▸ WHAT YOU SHOULD DO: Copy, from the data below, every line that has "objects" in it.

EXERCISE DATA Block Start

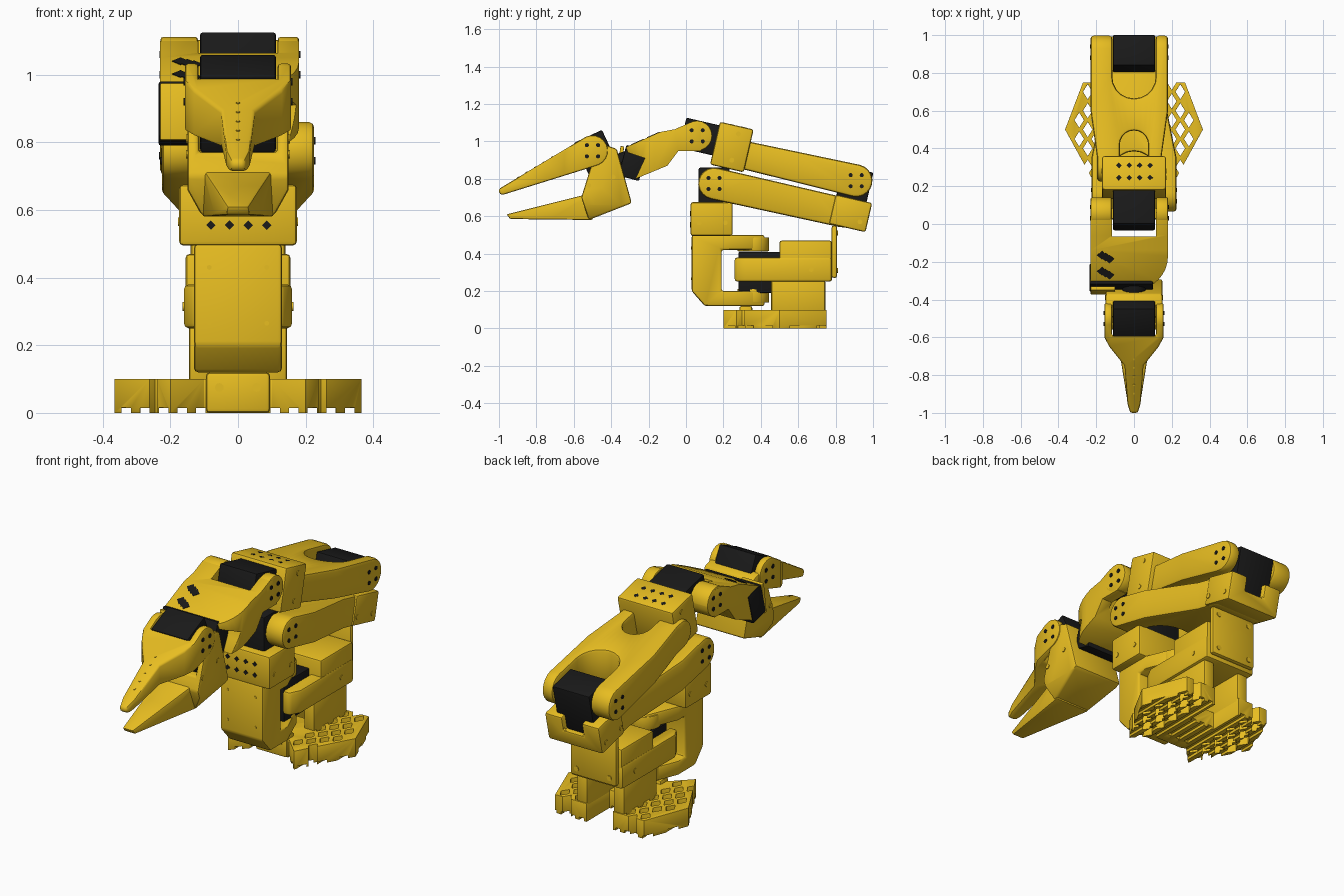
import bpy, bmesh
from math import sin, cos, pi, radians
from mathutils import Vector, Matrix

cube = bpy.data.objects.get("Cube")
if cube:
    bpy.data.objects.remove(cube, do_unlink=True)


def material(name, rgb):
    mat = bpy.data.materials.new(name)
    mat.use_nodes = True
    mat.diffuse_color = (*rgb, 1)
    mat.node_tree.nodes["Principled BSDF"].inputs["Base Color"].default_value = (*rgb, 1)
    return mat


YELLOW = material("yellow plastic", (.85, .54, .016))
BLACK = material("black plastic", (.01, .01, .01))

# Joint pivots as (y, z)
SHOULDER, ELBOW = Vector((.15, .775)), Vector((.91, .79))
WRIST, JAW, JAW_TIP = Vector((.06, 1.03)), Vector((-.5, .95)), Vector((-.98, .735))
ARM_TILT = -13


def to_object(name, bm, mat):
    bmesh.ops.recalc_face_normals(bm, faces=bm.faces)
    mesh = bpy.data.meshes.new(name)
    bm.to_mesh(mesh)
    bm.free()
    mesh.materials.append(mat)
    ob = bpy.data.objects.new(name, mesh)
    bpy.context.collection.objects.link(ob)
    return ob


def extrude(name, outline, axis, low, high, mat=YELLOW):
    """Extrude a flat outline along one axis (x is 0, y is 1, z is 2)."""
    bm = bmesh.new()
    verts = []
    for point in outline:
        place = list(point)
        place.insert(axis, low)
        verts.append(bm.verts.new(place))
    result = bmesh.ops.extrude_face_region(bm, geom=[bm.faces.new(verts)])
    step = Vector((0, 0, 0))
    step[axis] = high - low
    moved = [g for g in result["geom"] if isinstance(g, bmesh.types.BMVert)]
    bmesh.ops.translate(bm, vec=step, verts=moved)
    return to_object(name, bm, mat)


def apply_modifiers(ob):
    graph = bpy.context.evaluated_depsgraph_get()
    graph.update()
    ob.data = bpy.data.meshes.new_from_object(ob.evaluated_get(graph))
    ob.modifiers.clear()


def combine(ob, cutter, operation="DIFFERENCE"):
    mod = ob.modifiers.new("cut", "BOOLEAN")
    mod.operation, mod.solver, mod.object = operation, "EXACT", cutter
    apply_modifiers(ob)
    bpy.data.objects.remove(cutter, do_unlink=True)


def finish(ob, width=.012):
    mod = ob.modifiers.new("round", "BEVEL")
    mod.width, mod.segments, mod.limit_method = width, 2, "ANGLE"
    mod.angle_limit = radians(35)
    apply_modifiers(ob)
    ob.data.shade_smooth()
    ob.data.set_sharp_from_angle(angle=radians(35))
    return ob


def rect(centre, length, height, tilt=0):
    u = Vector((cos(radians(tilt)), sin(radians(tilt)))) * length / 2
    v = Vector((-sin(radians(tilt)), cos(radians(tilt)))) * height / 2
    c = Vector(centre)
    return [c - u - v, c + u - v, c + u + v, c - u + v]


def capsule(start, end, start_radius, end_radius, steps=10):
    """Outline of a tapered bar with round ends."""
    a, b = Vector(start), Vector(end)
    along = (b - a).normalized()
    across = Vector((-along.y, along.x))
    turns = [pi * k / steps for k in range(steps + 1)]
    return ([a + (across * cos(t) - along * sin(t)) * start_radius for t in turns]
            + [b + (along * sin(t) - across * cos(t)) * end_radius for t in turns])


def mirrored(half, shift=0):
    return [(shift + x, y) for x, y in half] + [(shift - x, y) for x, y in reversed(half)]


def slab(name, side, half, shift=0, mat=YELLOW, width=.012):
    return finish(extrude(name, side, 0, shift - half, shift + half, mat), width)


def sculpt(name, side, plan, slots=(), width=.015):
    """Part with a side outline (y, z), a plan outline (x, y) and slots from above."""
    ob = extrude(name, side, 0, -1, 1)
    combine(ob, extrude("plan", plan, 2, -1, 2), "INTERSECT")
    for slot in slots:
        combine(ob, extrude("slot", slot, 2, -2, 3))
    return finish(ob, width)


def fork(inner, outer, radius=.115):
    """Plan of the opening between the two prongs of a fork."""
    return capsule((0, inner), (0, outer), radius, radius)


def motor(name, centre, tilt=0):
    slab(name, rect(centre, .165, .28, tilt), .112, 0, BLACK, .008)


def studs(name, spots, normal, radius, depth=.005, sides=12, mat=YELLOW, stretch=1):
    """Short discs or diamonds that all face one way."""
    bm = bmesh.new()
    turn = Vector(normal).to_track_quat("Z", "Y").to_matrix().to_4x4()
    shape = turn @ Matrix.Diagonal((1, stretch, 1, 1))
    for spot in spots:
        bmesh.ops.create_cone(bm, cap_ends=True, segments=sides, radius1=radius, radius2=radius,
                              depth=depth, matrix=Matrix.Translation(spot) @ shape)
    return to_object(name, bm, mat)


def side_screws(name, points, half, shift=0, radius=.013, mat=YELLOW):
    studs(name, [(shift + s * half, y, z) for s in (-1, 1) for y, z in points], (1, 0, 0), radius, mat=mat)


def pivot_screws(name, pivot, half, shift=0):
    turns = [pi / 4 + k * pi / 2 for k in range(4)]
    ring = [pivot + Vector((cos(t), sin(t))) * .042 for t in turns]
    side_screws(name, ring, half, shift, .011, BLACK)


# Base foot: two wings with gaps front and back, diamond holes and grooves below
foot = extrude("base_foot", mirrored([(.1, .3), (.2, .2), (.365, .5), (.27, .75)]), 2, 0, .1)
combine(foot, extrude("gap", rect((0, .7), .16, .3), 2, -1, 1))
holes = []
for column in range(4):
    for row in range(5):
        x, y = .155 + .045 * column, .3 + .1 * row + .05 * (column % 2)
        if x < .33 - .42 * abs(y - .5):
            holes += [(x, y, 0), (-x, y, 0)]
combine(foot, studs("holes", holes, (0, 0, 1), .025, 1, 4, stretch=1.6))
for k in range(-6, 7):
    combine(foot, extrude("groove", rect((k * .055, 0), .028, .03), 1, 0, 1))
finish(foot, .004)
slab("base_front_lip", rect((.32, .06), .07, .12), .095)
studs("base_lip_screws", [(x, .285, .075) for x in (-.055, .055)], (0, 1, 0), .013)

# Base motor and its housing
for side, s in (("right", -1), ("left", 1)):
    slab("base_leg_" + side, rect((.6, .17), .29, .18), .033, s * .112)
sculpt("base_motor_arms", rect((.52, .315), .52, .13),
       mirrored([(.13, .26), (.16, .32), (.16, .78)]), [rect((0, .35), .17, .36)])
slab("base_motor_housing", rect((.64, .36), .28, .22), .155)
slab("base_back_plate", rect((.793, .41), .03, .28), .14)
studs("back_plate_screws", [(x, .809, z) for x in (-.1, .1) for z in (.31, .51)], (0, 1, 0), .014)
side_screws("housing_screws", [(.67, .315)], .161)
slab("base_motor", rect((.41, .3), .26, .22), .083, 0, BLACK, .008)

# Turning shoulder yoke, open at the back
yoke = extrude("shoulder_yoke", [(.03, .5), (.03, .2), (.1, .12), (.42, .12), (.42, .5)], 0, -1, 1)
combine(yoke, extrude("opening", rect((.35, .31), .32, .22), 0, -2, 2))
combine(yoke, extrude("plan", mirrored([(.13, 0), (.13, .25), (.06, .42)]), 2, -1, 1), "INTERSECT")
finish(yoke)
finish(studs("yoke_hubs", [(0, .36, z) for z in (.175, .45)], (0, 0, 1), .085, .075, 32), .006)
slab("shoulder_block", rect((.137, .585), .225, .18), .174)
studs("yoke_screws", [(x, .03, z) for x in (-.085, .085) for z in (.265, .43)], (0, 1, 0), .007)
DIAMOND_COLUMNS = [-.08 + .055 * k for k in range(4)]
studs("block_diamonds", [(x, .024, z) for x in DIAMOND_COLUMNS for z in (.555, .615)],
      (0, 1, 0), .014, sides=4, mat=BLACK)
side_screws("block_side_screws", [(.07, .565), (.21, .565)], .175)
motor("shoulder_motor", (.15, .72))

# Upper arm: forked at the shoulder, notched motor holder at the elbow
sculpt("upper_arm", capsule(SHOULDER, (.84, .62), .085, .08),
       mirrored([(.225, 0), (.225, .35), (.155, .7), (.155, 1)]), [fork(-.1, .27)])
holder = extrude("elbow_motor_holder", rect((.88, .615), .2, .16, ARM_TILT), 0, -.165, .165)
combine(holder, extrude("notch", rect((1, .67), .13, .15), 0, -.06, .06))
finish(holder)
pivot_screws("shoulder_pivot_screws", SHOULDER, .226)
side_screws("holder_screws", [(.8, .6), (.93, .57)], .166)
motor("elbow_motor", (.89, .715), ARM_TILT)

# Forearm: forked at the elbow, sleeve around the wrist motor
sculpt("forearm", capsule(ELBOW, (.3, .93), .087, .075),
       mirrored([(.17, 0), (.17, .35), (.205, .6), (.205, 1.1)], -.025),
       [fork(.78, 1.1), fork(.2, .42, .075)])
slab("forearm_sleeve", rect((.245, .97), .185, .235, ARM_TILT), .169)
pivot_screws("elbow_pivot_screws", ELBOW, .206, -.025)
studs("sleeve_diamonds", [(x, y, 1.145 - .23 * y) for x in DIAMOND_COLUMNS for y in (.245, .31)],
      (0, .23, .97), .015, sides=4, mat=BLACK)
side_screws("sleeve_screws", [(.28, 1.04), (.245, .9)], .17)
motor("wrist_motor", (.12, 1.015), ARM_TILT + 90)

# Wrist: rounded cowl, forked at the wrist motor, carrying the roll motor
curve = [(.18 * sin(t), -.17 - .18 * cos(t)) for t in (pi * k / 16 for k in range(9))]
sculpt("wrist_cowl", [(-.06, 1.065), (-.14, 1.05), (-.32, .97), (-.31, .94), (-.22, .91), (-.27, .8),
                      (-.1, .87), (-.04, .95), (.08, .95), (.08, 1.1), (.02, 1.1)],
       curve + [(.18, .2), (-.23, .2), (-.23, -.36)], [rect((0, .1), .235, .33)])
for side, x, half in (("right", -.174, .055), ("left", .149, .031)):
    slab("wrist_disc_" + side, capsule(WRIST, WRIST + Vector((0, .001)), .08, .08), half, x)
pivot_screws("wrist_pivot_screws", WRIST, .206, -.024)
slab("roll_motor", rect((-.285, .885), .115, .17, -15), .168, -.067, BLACK, .008)
slab("roll_motor_plate", rect((-.352, .89), .02, .17, -8), .065, -.165, YELLOW, .004)
studs("cowl_slots", [(x, y - .5 * x, 1.112 + .444 * (y - .5 * x)) for x in (-.17, -.15, -.13)
                     for y in (-.25, -.335)], (0, -.4, .9), .025, sides=4, mat=BLACK)
finish(studs("roll_horn", [(0, -.35, .87)], (0, -.93, -.37), .065, .1, 24, BLACK), .004)

# Gripper: fixed body with a motor window, and lower jaw
body = extrude("gripper_body", [(-.56, .7), (-.51, .86), (-.43, .98), (-.37, .96), (-.29, .67), (-.52, .58)],
               0, -.15, .15)
combine(body, extrude("front", mirrored([(.1, .57), (.15, .66), (.15, 1)]), 1, -1, 1), "INTERSECT")
combine(body, extrude("window", rect((-.59, .87), .2, .2), 0, -.117, .117))
finish(body)
sculpt("lower_jaw", [(-.96, .61), (-.94, .585), (-.5, .58), (-.48, .74), (-.56, .71)],
       mirrored([(.025, -1), (.07, -.72), (.11, -.48)]), width=.008)
motor("gripper_motor", (-.465, .9), 25)
side_screws("gripper_screws", [(-.52, .765), (-.39, .81)], .151)

# Moving upper jaw: forked around its motor
sculpt("upper_jaw", capsule(JAW, JAW_TIP, .083, .02),
       mirrored([(.02, -1), (.035, -.95), (.05, -.75), (.13, -.65), (.157, -.6), (.157, -.4)]),
       [rect((0, -.4), .234, .38)], .01)
pivot_screws("jaw_pivot_screws", JAW, .158)
dots = [JAW.lerp(JAW_TIP, t) + Vector((-.41, .91)) * (.083 - .063 * t) for t in (.4, .5, .6, .7, .8)]
studs("jaw_dots", [(0, y, z) for y, z in dots], (0, -.41, .91), .006)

EXERCISE DATA Block End

▸ REPLY:
cube = bpy.data.objects.get("Cube")
    bpy.data.objects.remove(cube, do_unlink=True)
    ob = bpy.data.objects.new(name, mesh)
    bpy.context.collection.objects.link(ob)
    bpy.data.objects.remove(cutter, do_unlink=True)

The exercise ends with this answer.